Whether you've been babying seedlings along under grow lights or overwintering a few tender perennials you couldn't let go of last fall, it's time to start getting them outside. But you can't just chuck them out there as soon as the ground begins to thaw. Plants that have been indoors need to be acclimated to the fluctuating temperatures, wind and sunlight. In other words you need to harden them off.
It's a simple process of gradually increasing the amount of time they're outside, usually by taking flats or pots in and out of the house. As plants spend more time outside, stems get stronger and their leaves develop a thicker cuticle, the waxy covering on the surface of a leaf that prevents water loss. this helps them tolerate more varied weather conditions.
WHEN TO GET STARTED
First decide when you want to put your plants in the garden and back up a couple weeks from there to know when to start hardening off. Tender plants' planting date will be determined by your likely last frost date. If you don't know when your last frost date is check with your local county extension agency. Cool weather types such as pansies tolerate temperatures in the 40-degree F range so you can plant a month before your likely last frost date. House plants, tropicals and warm season vegetables, such as tomatoes, prefer days at 70 degrees F (or warmer) and nights in the 50's. Seedlings should have at least four to six sets of true leaves before going out.
WHERE TO PUT PLANTS
Start plants in a protected spot out of direct sunlight and strong wind for an hour or two in mid-afternoon to avoid shock. Examples include under a tree, next to a hedge and near the wall of the house or garage. Bring plants inside for the night. Each day increase the time spent outside by 35 to 40 minutes. If there are a few days of bad weather-driving rain or an unexpected cold snap- leave them inside. Once plants are used to being outdoors all days (and mild overnight weather is forecast), pull them into a protected spot out doors for the night, too.
Full sun plants will need time to get used to direct sunlight. Start them out in part to full shade on the north side of your house or under a tree.
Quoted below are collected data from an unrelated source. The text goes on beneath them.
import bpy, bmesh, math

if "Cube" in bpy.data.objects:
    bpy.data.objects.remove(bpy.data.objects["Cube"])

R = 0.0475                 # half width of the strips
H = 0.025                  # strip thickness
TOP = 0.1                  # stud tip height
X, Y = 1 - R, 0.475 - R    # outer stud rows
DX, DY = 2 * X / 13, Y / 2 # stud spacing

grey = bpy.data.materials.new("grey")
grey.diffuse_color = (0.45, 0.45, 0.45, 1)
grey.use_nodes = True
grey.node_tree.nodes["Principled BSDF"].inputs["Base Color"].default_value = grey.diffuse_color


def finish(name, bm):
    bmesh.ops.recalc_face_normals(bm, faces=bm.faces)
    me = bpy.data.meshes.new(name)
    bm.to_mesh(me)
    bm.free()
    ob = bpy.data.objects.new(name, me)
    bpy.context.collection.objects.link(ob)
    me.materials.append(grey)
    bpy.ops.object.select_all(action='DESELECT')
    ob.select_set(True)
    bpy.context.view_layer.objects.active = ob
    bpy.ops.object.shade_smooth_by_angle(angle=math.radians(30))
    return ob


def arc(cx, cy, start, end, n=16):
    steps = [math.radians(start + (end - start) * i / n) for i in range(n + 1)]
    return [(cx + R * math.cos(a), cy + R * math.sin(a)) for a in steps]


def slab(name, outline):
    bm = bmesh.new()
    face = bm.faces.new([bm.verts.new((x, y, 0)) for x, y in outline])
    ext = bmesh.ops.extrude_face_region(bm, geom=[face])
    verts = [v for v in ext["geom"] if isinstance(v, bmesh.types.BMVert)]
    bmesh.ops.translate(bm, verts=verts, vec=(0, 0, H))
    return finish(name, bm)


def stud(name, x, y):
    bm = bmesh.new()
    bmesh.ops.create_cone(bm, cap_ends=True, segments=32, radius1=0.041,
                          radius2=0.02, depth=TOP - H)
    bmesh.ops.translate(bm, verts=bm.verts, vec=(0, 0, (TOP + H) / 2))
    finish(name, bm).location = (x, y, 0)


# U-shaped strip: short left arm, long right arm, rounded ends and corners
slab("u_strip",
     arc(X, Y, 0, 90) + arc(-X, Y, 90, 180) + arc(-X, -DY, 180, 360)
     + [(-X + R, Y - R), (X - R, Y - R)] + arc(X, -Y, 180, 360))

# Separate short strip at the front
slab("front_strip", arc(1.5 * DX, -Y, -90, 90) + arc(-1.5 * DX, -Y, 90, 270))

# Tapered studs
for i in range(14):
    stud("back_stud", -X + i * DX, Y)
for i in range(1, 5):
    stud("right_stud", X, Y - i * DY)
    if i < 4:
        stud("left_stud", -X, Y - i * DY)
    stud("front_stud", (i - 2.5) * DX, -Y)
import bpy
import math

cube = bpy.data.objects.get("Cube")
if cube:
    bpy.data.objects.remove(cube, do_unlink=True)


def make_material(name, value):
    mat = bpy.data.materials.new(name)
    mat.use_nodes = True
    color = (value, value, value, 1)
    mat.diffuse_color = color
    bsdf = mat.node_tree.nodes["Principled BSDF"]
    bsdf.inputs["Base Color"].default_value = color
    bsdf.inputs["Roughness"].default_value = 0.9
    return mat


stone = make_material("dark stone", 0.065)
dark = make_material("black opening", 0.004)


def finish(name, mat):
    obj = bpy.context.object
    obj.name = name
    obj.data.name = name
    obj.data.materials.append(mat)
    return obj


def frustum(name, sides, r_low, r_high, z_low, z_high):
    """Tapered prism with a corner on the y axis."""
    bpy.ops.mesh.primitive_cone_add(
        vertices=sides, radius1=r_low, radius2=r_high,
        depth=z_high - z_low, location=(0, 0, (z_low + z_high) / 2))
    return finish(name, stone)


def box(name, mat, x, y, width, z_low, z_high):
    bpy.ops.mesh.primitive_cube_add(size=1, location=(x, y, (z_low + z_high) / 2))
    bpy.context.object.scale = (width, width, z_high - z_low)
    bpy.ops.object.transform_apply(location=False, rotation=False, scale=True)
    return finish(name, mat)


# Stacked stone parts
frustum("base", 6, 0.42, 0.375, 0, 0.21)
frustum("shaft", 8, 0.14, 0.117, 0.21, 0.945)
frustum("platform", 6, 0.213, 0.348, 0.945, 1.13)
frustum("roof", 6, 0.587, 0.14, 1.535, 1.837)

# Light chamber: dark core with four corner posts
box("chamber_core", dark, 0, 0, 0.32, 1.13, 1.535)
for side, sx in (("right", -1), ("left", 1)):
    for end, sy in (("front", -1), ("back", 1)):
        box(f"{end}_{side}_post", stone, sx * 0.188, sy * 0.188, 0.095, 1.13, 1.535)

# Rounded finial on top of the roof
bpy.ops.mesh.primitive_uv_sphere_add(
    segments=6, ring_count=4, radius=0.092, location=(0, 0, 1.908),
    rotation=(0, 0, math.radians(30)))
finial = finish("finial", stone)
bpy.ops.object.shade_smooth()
Every couple of days edge them into a bit more light until they are basking in full sun. once plants stay outdoors day or night for three or four days in a row, they're ready to go in the ground.
Excerpt from Garden Gate Magazine